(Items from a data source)
=== Begin Enclosure ===

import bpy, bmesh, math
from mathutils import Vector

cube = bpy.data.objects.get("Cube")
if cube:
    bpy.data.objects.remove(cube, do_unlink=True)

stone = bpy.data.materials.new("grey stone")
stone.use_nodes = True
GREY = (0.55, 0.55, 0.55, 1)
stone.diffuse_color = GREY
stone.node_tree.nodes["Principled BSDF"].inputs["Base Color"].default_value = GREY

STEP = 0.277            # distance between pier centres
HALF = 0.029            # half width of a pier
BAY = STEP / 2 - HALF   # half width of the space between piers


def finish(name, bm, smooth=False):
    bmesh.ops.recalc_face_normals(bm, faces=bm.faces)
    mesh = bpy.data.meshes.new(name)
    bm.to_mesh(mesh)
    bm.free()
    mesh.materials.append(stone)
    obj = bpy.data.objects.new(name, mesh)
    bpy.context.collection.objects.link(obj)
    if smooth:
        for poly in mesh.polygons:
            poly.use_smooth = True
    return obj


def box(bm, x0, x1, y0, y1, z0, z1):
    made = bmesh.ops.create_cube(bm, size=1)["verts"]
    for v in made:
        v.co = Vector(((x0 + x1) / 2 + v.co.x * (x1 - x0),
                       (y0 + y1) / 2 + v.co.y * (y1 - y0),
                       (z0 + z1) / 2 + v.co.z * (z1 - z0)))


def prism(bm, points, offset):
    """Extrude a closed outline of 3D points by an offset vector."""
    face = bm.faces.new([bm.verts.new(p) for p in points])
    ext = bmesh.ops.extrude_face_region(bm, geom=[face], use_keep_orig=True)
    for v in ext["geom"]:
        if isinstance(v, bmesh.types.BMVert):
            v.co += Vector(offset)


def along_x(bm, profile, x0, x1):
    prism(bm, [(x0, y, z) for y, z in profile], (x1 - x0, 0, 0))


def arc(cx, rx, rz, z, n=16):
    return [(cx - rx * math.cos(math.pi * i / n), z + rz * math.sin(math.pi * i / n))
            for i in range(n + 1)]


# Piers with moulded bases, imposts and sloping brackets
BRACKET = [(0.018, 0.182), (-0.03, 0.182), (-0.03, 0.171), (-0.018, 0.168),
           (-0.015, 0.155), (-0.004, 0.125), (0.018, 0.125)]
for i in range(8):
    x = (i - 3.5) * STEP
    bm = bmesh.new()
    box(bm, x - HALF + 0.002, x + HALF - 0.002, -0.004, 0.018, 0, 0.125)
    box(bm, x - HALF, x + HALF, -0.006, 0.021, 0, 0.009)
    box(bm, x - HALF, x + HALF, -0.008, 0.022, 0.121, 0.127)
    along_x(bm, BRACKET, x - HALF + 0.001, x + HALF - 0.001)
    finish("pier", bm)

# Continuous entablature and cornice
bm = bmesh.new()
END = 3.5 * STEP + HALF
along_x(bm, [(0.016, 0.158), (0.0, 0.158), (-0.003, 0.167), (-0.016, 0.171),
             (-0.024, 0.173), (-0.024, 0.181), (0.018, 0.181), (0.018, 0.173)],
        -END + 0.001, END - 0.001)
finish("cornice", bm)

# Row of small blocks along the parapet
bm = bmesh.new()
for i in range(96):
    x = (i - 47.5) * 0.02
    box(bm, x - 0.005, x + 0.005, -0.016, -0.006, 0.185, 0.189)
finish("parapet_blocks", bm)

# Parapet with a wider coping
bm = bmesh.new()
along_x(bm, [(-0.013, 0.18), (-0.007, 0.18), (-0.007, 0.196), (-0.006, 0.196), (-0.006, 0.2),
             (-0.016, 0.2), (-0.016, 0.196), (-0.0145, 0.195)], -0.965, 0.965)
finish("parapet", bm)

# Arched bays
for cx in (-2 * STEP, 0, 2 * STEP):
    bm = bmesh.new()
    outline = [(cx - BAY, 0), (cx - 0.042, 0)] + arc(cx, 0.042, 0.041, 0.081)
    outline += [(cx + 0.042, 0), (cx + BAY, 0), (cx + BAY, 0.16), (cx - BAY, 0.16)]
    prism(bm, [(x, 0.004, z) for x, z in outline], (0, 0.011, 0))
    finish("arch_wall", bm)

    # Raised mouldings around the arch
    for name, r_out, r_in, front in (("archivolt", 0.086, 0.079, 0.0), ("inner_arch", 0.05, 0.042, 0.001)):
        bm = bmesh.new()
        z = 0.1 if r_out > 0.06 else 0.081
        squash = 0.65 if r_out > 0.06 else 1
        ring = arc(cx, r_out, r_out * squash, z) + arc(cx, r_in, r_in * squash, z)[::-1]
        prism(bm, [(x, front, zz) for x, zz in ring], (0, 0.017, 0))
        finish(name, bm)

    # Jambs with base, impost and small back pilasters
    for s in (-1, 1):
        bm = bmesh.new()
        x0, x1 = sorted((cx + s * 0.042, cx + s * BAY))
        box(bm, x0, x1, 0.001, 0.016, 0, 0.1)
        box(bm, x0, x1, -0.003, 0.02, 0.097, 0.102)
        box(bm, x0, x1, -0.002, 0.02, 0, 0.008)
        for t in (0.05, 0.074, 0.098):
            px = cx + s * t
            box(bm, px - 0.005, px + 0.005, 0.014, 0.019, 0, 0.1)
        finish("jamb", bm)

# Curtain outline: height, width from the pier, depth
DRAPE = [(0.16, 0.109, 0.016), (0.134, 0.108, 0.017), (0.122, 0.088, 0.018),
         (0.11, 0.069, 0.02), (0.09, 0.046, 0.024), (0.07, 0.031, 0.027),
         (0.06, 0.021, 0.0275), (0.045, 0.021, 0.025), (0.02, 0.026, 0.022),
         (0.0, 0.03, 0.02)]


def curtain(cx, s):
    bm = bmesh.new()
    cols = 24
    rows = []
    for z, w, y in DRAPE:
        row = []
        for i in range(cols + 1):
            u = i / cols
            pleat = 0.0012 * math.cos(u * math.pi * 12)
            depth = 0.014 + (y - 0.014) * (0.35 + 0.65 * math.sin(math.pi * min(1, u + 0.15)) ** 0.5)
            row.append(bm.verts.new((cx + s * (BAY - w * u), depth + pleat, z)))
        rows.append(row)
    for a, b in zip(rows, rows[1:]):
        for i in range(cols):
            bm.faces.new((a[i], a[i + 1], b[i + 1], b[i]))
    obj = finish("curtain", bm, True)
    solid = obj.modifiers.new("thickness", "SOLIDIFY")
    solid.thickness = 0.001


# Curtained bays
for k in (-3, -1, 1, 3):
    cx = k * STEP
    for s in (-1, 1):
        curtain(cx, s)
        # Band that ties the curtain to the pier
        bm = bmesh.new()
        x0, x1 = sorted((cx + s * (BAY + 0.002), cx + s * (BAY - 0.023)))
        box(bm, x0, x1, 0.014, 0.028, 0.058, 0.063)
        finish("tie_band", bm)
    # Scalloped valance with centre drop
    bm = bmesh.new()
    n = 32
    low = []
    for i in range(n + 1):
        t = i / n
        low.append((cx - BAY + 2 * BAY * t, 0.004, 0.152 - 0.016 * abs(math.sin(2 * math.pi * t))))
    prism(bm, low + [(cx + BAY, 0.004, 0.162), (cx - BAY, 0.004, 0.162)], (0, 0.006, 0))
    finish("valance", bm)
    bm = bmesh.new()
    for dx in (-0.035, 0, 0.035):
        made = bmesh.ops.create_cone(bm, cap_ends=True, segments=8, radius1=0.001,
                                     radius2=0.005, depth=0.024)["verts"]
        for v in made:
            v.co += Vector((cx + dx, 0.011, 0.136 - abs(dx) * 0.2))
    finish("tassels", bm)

=== End Enclosure ===

Exercise directions => For this exercise, write all the records out again exactly.

Answer box =>
import bpy, bmesh, math
from mathutils import Vector

cube = bpy.data.objects.get("Cube")
if cube:
    bpy.data.objects.remove(cube, do_unlink=True)

stone = bpy.data.materials.new("grey stone")
stone.use_nodes = True
GREY = (0.55, 0.55, 0.55, 1)
stone.diffuse_color = GREY
stone.node_tree.nodes["Principled BSDF"].inputs["Base Color"].default_value = GREY

STEP = 0.277            # distance between pier centres
HALF = 0.029            # half width of a pier
BAY = STEP / 2 - HALF   # half width of the space between piers


def finish(name, bm, smooth=False):
    bmesh.ops.recalc_face_normals(bm, faces=bm.faces)
    mesh = bpy.data.meshes.new(name)
    bm.to_mesh(mesh)
    bm.free()
    mesh.materials.append(stone)
    obj = bpy.data.objects.new(name, mesh)
    bpy.context.collection.objects.link(obj)
    if smooth:
        for poly in mesh.polygons:
            poly.use_smooth = True
    return obj


def box(bm, x0, x1, y0, y1, z0, z1):
    made = bmesh.ops.create_cube(bm, size=1)["verts"]
    for v in made:
        v.co = Vector(((x0 + x1) / 2 + v.co.x * (x1 - x0),
                       (y0 + y1) / 2 + v.co.y * (y1 - y0),
                       (z0 + z1) / 2 + v.co.z * (z1 - z0)))


def prism(bm, points, offset):
    """Extrude a closed outline of 3D points by an offset vector."""
    face = bm.faces.new([bm.verts.new(p) for p in points])
    ext = bmesh.ops.extrude_face_region(bm, geom=[face], use_keep_orig=True)
    for v in ext["geom"]:
        if isinstance(v, bmesh.types.BMVert):
            v.co += Vector(offset)


def along_x(bm, profile, x0, x1):
    prism(bm, [(x0, y, z) for y, z in profile], (x1 - x0, 0, 0))


def arc(cx, rx, rz, z, n=16):
    return [(cx - rx * math.cos(math.pi * i / n), z + rz * math.sin(math.pi * i / n))
            for i in range(n + 1)]


# Piers with moulded bases, imposts and sloping brackets
BRACKET = [(0.018, 0.182), (-0.03, 0.182), (-0.03, 0.171), (-0.018, 0.168),
           (-0.015, 0.155), (-0.004, 0.125), (0.018, 0.125)]
for i in range(8):
    x = (i - 3.5) * STEP
    bm = bmesh.new()
    box(bm, x - HALF + 0.002, x + HALF - 0.002, -0.004, 0.018, 0, 0.125)
    box(bm, x - HALF, x + HALF, -0.006, 0.021, 0, 0.009)
    box(bm, x - HALF, x + HALF, -0.008, 0.022, 0.121, 0.127)
    along_x(bm, BRACKET, x - HALF + 0.001, x + HALF - 0.001)
    finish("pier", bm)

# Continuous entablature and cornice
bm = bmesh.new()
END = 3.5 * STEP + HALF
along_x(bm, [(0.016, 0.158), (0.0, 0.158), (-0.003, 0.167), (-0.016, 0.171),
             (-0.024, 0.173), (-0.024, 0.181), (0.018, 0.181), (0.018, 0.173)],
        -END + 0.001, END - 0.001)
finish("cornice", bm)

# Row of small blocks along the parapet
bm = bmesh.new()
for i in range(96):
    x = (i - 47.5) * 0.02
    box(bm, x - 0.005, x + 0.005, -0.016, -0.006, 0.185, 0.189)
finish("parapet_blocks", bm)

# Parapet with a wider coping
bm = bmesh.new()
along_x(bm, [(-0.013, 0.18), (-0.007, 0.18), (-0.007, 0.196), (-0.006, 0.196), (-0.006, 0.2),
             (-0.016, 0.2), (-0.016, 0.196), (-0.0145, 0.195)], -0.965, 0.965)
finish("parapet", bm)

# Arched bays
for cx in (-2 * STEP, 0, 2 * STEP):
    bm = bmesh.new()
    outline = [(cx - BAY, 0), (cx - 0.042, 0)] + arc(cx, 0.042, 0.041, 0.081)
    outline += [(cx + 0.042, 0), (cx + BAY, 0), (cx + BAY, 0.16), (cx - BAY, 0.16)]
    prism(bm, [(x, 0.004, z) for x, z in outline], (0, 0.011, 0))
    finish("arch_wall", bm)

    # Raised mouldings around the arch
    for name, r_out, r_in, front in (("archivolt", 0.086, 0.079, 0.0), ("inner_arch", 0.05, 0.042, 0.001)):
        bm = bmesh.new()
        z = 0.1 if r_out > 0.06 else 0.081
        squash = 0.65 if r_out > 0.06 else 1
        ring = arc(cx, r_out, r_out * squash, z) + arc(cx, r_in, r_in * squash, z)[::-1]
        prism(bm, [(x, front, zz) for x, zz in ring], (0, 0.017, 0))
        finish(name, bm)

    # Jambs with base, impost and small back pilasters
    for s in (-1, 1):
        bm = bmesh.new()
        x0, x1 = sorted((cx + s * 0.042, cx + s * BAY))
        box(bm, x0, x1, 0.001, 0.016, 0, 0.1)
        box(bm, x0, x1, -0.003, 0.02, 0.097, 0.102)
        box(bm, x0, x1, -0.002, 0.02, 0, 0.008)
        for t in (0.05, 0.074, 0.098):
            px = cx + s * t
            box(bm, px - 0.005, px + 0.005, 0.014, 0.019, 0, 0.1)
        finish("jamb", bm)

# Curtain outline: height, width from the pier, depth
DRAPE = [(0.16, 0.109, 0.016), (0.134, 0.108, 0.017), (0.122, 0.088, 0.018),
         (0.11, 0.069, 0.02), (0.09, 0.046, 0.024), (0.07, 0.031, 0.027),
         (0.06, 0.021, 0.0275), (0.045, 0.021, 0.025), (0.02, 0.026, 0.022),
         (0.0, 0.03, 0.02)]


def curtain(cx, s):
    bm = bmesh.new()
    cols = 24
    rows = []
    for z, w, y in DRAPE:
        row = []
        for i in range(cols + 1):
            u = i / cols
            pleat = 0.0012 * math.cos(u * math.pi * 12)
            depth = 0.014 + (y - 0.014) * (0.35 + 0.65 * math.sin(math.pi * min(1, u + 0.15)) ** 0.5)
            row.append(bm.verts.new((cx + s * (BAY - w * u), depth + pleat, z)))
        rows.append(row)
    for a, b in zip(rows, rows[1:]):
        for i in range(cols):
            bm.faces.new((a[i], a[i + 1], b[i + 1], b[i]))
    obj = finish("curtain", bm, True)
    solid = obj.modifiers.new("thickness", "SOLIDIFY")
    solid.thickness = 0.001


# Curtained bays
for k in (-3, -1, 1, 3):
    cx = k * STEP
    for s in (-1, 1):
        curtain(cx, s)
        # Band that ties the curtain to the pier
        bm = bmesh.new()
        x0, x1 = sorted((cx + s * (BAY + 0.002), cx + s * (BAY - 0.023)))
        box(bm, x0, x1, 0.014, 0.028, 0.058, 0.063)
        finish("tie_band", bm)
    # Scalloped valance with centre drop
    bm = bmesh.new()
    n = 32
    low = []
    for i in range(n + 1):
        t = i / n
        low.append((cx - BAY + 2 * BAY * t, 0.004, 0.152 - 0.016 * abs(math.sin(2 * math.pi * t))))
    prism(bm, low + [(cx + BAY, 0.004, 0.162), (cx - BAY, 0.004, 0.162)], (0, 0.006, 0))
    finish("valance", bm)
    bm = bmesh.new()
    for dx in (-0.035, 0, 0.035):
        made = bmesh.ops.create_cone(bm, cap_ends=True, segments=8, radius1=0.001,
                                     radius2=0.005, depth=0.024)["verts"]
        for v in made:
            v.co += Vector((cx + dx, 0.011, 0.136 - abs(dx) * 0.2))
    finish("tassels", bm)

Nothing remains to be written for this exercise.